It is imperative that governments must collect taxes to fund health, education, security, water, social security and a myriad needs, which cannot be handled by individuals or private business.
Taxation dates back to the days of Jesus and Zacheus the tax collector.
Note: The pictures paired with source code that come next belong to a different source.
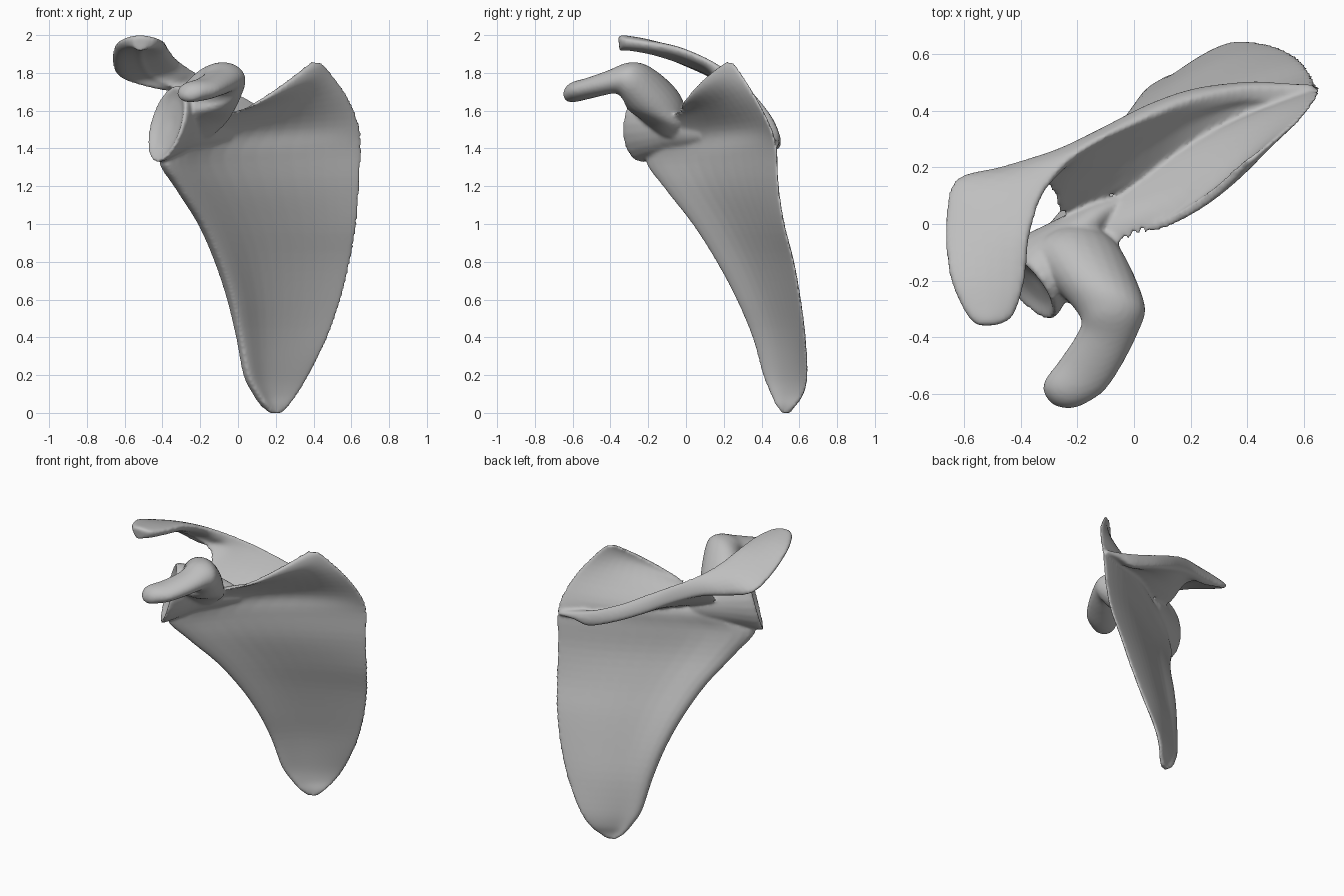
import bpy, bmesh, math
from mathutils import Vector as V

bone = bpy.data.materials.new("bone_grey")
bone.diffuse_color = (0.52, 0.52, 0.52, 1)


def catmull(a, b, c, d, t):
    return 0.5 * (2 * b + (c - a) * t + (2 * a - 5 * b + 4 * c - d) * t * t
                  + (3 * b - a - 3 * c + d) * t ** 3)


def loft(name, rings, sub=4, around=1):
    """Skin closed rings of matching points, smoothed along (and around) them."""
    if around > 1:
        rings = [[catmull(r[i - 1], r[i], r[(i + 1) % len(r)], r[(i + 2) % len(r)], k / around)
                  for i in range(len(r)) for k in range(around)] for r in rings]
    fine, last = [], len(rings) - 1
    for i in range(last):
        quad = rings[max(i - 1, 0)], rings[i], rings[i + 1], rings[min(i + 2, last)]
        for k in range(sub):
            fine.append([catmull(*p, k / sub) for p in zip(*quad)])
    fine.append(rings[-1])
    bm = bmesh.new()
    vs = [[bm.verts.new(p) for p in r] for r in fine]
    n = len(vs[0])
    for r, q in zip(vs, vs[1:]):
        for j in range(n):
            bm.faces.new((r[j], r[(j + 1) % n], q[(j + 1) % n], q[j]))
    bm.faces.new(vs[0])
    bm.faces.new(vs[-1][::-1])
    bmesh.ops.recalc_face_normals(bm, faces=bm.faces)
    me = bpy.data.meshes.new(name)
    bm.to_mesh(me)
    bm.free()
    me.materials.append(bone)
    ob = bpy.data.objects.new(name, me)
    bpy.context.collection.objects.link(ob)
    return ob


def ellipse(c, u, v, n=24):
    c, u, v = V(c), V(u), V(v)
    return [c + u * math.cos(2 * math.pi * i / n) + v * math.sin(2 * math.pi * i / n)
            for i in range(n)]


# Blade: lateral edge, medial edge, lateral rim thickness, backward bow
def blade_row(lat, med, rim, bow, n=36):
    lat, med = V(lat), V(med)
    d = med - lat
    back = V((-d.y, d.x, 0)).normalized()
    ring = []
    for i in range(n):
        a = 2 * math.pi * i / n
        s = (1 - math.cos(a)) / 2
        sn = math.sin(a)
        # the rim is a pillar that stands out mostly on the back
        thick = rim * math.exp(-(s / 0.2) ** 2) * (1.8 if sn > 0 else 1)
        half = 0.016 + thick
        side = math.copysign(math.sqrt(abs(sn)), sn)
        ring.append(lat + d * s + back * (side * half + bow * 4 * s * (1 - s)))
    return ring


blade = loft("blade", [blade_row(*r) for r in [
    ((.17, .52, .0), (.23, .545, .0), .006, .0),
    ((.13, .49, .04), (.27, .58, .04), .02, .0),
    ((.09, .46, .10), (.315, .62, .10), .022, .01),
    ((.04, .42, .20), (.375, .64, .20), .025, .02),
    ((.00, .365, .40), (.475, .63, .40), .03, .035),
    ((-.045, .285, .60), (.545, .605, .60), .042, .04),
    ((-.11, .18, .80), (.595, .57, .80), .047, .045),
    ((-.20, .05, 1.0), (.63, .52, 1.0), .045, .05),
    ((-.32, -.10, 1.19), (.645, .49, 1.2), .045, .055),
    ((-.40, -.20, 1.345), (.655, .48, 1.4), .05, .07),
    ((-.25, -.10, 1.47), (.645, .445, 1.52), .04, .075),
    ((-.12, -.07, 1.56), (.585, .37, 1.67), .02, .03),
    ((.00, -.05, 1.595), (.49, .29, 1.80), .0, -.02),
    ((.03, -.035, 1.605), (.44, .25, 1.853), .0, -.03),
    ((.05, -.02, 1.618), (.39, .22, 1.86), .0, -.03)]])


# Spine and acromion: upper lip, lower lip, root on the blade (None = free plate)
def spine_row(up, low, root):
    up, low = V(up), V(low)
    mid, w = (up + low) / 2, (up - low)
    if root is None:
        down = V((-.1, .1, -1))
        down = (down - w * (down.dot(w) / w.dot(w))).normalized()
        root = mid + down * 0.065
    root = V(root)
    d = root - mid
    h = d.length
    d.normalize()
    thin = w.normalized() * min(0.024, w.length * 0.4)
    depth = max(0.5 * h, min(0.06, h * 0.9))
    lip = d * min(0.045, 0.7 * h)
    return [up, mid - d * 0.016, low, mid - w * 0.43 + lip, mid + d * depth - thin,
            root, mid + d * depth + thin, mid + w * 0.43 + lip]


spine = loft("spine_and_acromion", [spine_row(*r) for r in [
    ((-.49, -.358, 1.98), (-.55, -.358, 1.98), None),
    ((-.43, -.325, 1.98), (-.59, -.315, 1.985), None),
    ((-.392, -.20, 1.965), (-.645, -.18, 1.955), None),
    ((-.38, -.05, 1.94), (-.66, .00, 1.875), None),
    ((-.34, .09, 1.885), (-.625, .155, 1.80), None),
    ((-.27, .19, 1.83), (-.46, .205, 1.745), (-.36, .15, 1.73)),
    ((-.20, .25, 1.79), (-.28, .26, 1.705), (-.29, .12, 1.67)),
    ((-.10, .31, 1.74), (-.12, .335, 1.64), (-.24, .03, 1.56)),
    ((.05, .38, 1.66), (.05, .42, 1.55), (.03, .145, 1.50)),
    ((.20, .44, 1.58), (.22, .475, 1.47), (.21, .265, 1.48)),
    ((.38, .48, 1.50), (.40, .49, 1.40), (.40, .36, 1.45)),
    ((.52, .48, 1.46), (.52, .485, 1.41), (.52, .42, 1.44)),
    ((.63, .478, 1.44), (.63, .478, 1.41), (.63, .455, 1.43))]], around=3)

# Socket with a shallow dish, and the neck behind it
neck = loft("socket_and_neck", [ellipse(*r) for r in [
    ((-.350, -.190, 1.53), (-.010, .014, 0), (.005, .002, .02)),
    ((-.360, -.203, 1.53), (-.055, .075, 0), (.030, .012, .13)),
    ((-.380, -.219, 1.53), (-.082, .110, 0), (.048, .018, .192)),
    ((-.365, -.205, 1.53), (-.088, .120, 0), (.050, .020, .202)),
    ((-.320, -.155, 1.53), (-.078, .110, 0), (.040, .015, .18)),
    ((-.250, -.080, 1.53), (-.055, .080, 0), (.020, .000, .145)),
    ((-.130, .025, 1.51), (-.030, .045, 0), (.000, .000, .09)),
    ((-.040, .085, 1.49), (-.008, .012, 0), (.000, .000, .04))]], sub=3)

# Hooked forward process on a broad root
hook = loft("hooked_process", [ellipse(*r) for r in [
    ((-.22, -.08, 1.46), (.07, .045, 0), (-.03, .04, 0)),
    ((-.20, -.11, 1.53), (.13, .05, 0), (-.03, .09, 0)),
    ((-.18, -.15, 1.61), (.165, -.02, 0), (-.01, .14, .02)),
    ((-.16, -.195, 1.68), (.185, -.06, .02), (0, .115, .06)),
    ((-.11, -.265, 1.745), (.150, -.035, .01), (0, .06, .095)),
    ((-.08, -.34, 1.772), (.108, -.01, .00), (0, .03, .082)),
    ((-.115, -.43, 1.745), (.087, -.04, .00), (0, .02, .067)),
    ((-.18, -.53, 1.715), (.082, -.05, .00), (0, .01, .058)),
    ((-.24, -.59, 1.70), (.074, -.040, .00), (0, .00, .054)),
    ((-.27, -.622, 1.688), (.048, -.028, .00), (0, .00, .040)),
    ((-.285, -.636, 1.682), (.010, -.007, .00), (0, .00, .010))]])

# Fuse the parts into one continuous bone with blended joints
bpy.ops.object.select_all(action='DESELECT')
for ob in (blade, spine, neck, hook):
    ob.select_set(True)
bpy.context.view_layer.objects.active = blade
bpy.ops.object.join()
blade.name = "shoulder_blade"
fuse = blade.modifiers.new("fuse", 'REMESH')
fuse.mode = 'VOXEL'
fuse.voxel_size = 0.01
fuse.use_smooth_shade = True
blend = blade.modifiers.new("blend", 'SMOOTH')
blend.factor = 0.5
blend.iterations = 5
Given an option, many would rather not pay, yet expect public services.
It is, therefore, prudent for governments to strike a balance and ensure a fair tax system.
A 2017 report by the Paris-based Organisation for Economic Corporation and Development shows Kenyans are the third most taxed citizens in Africa after South Africa and Swaziland.
Direct and indirect taxes are increasingly becoming a burden in a country where the majority survive on about Sh100 a day.
The annoying part is that the bulk of the revenue raised is spent on recurrent expenditure, with little allocated to development.
The 16 per cent VAT on fuel will only make a bad situation worse with the resulting production and transport costs passed on to an already overburdened citizens.
Such a heavy tax load and more so if it does not match the services provided are recipes for revolutions.
Kenya must rethink its tax policies and further explore other revenue bases because taxation can only be stretched to a certain level before the cord snaps.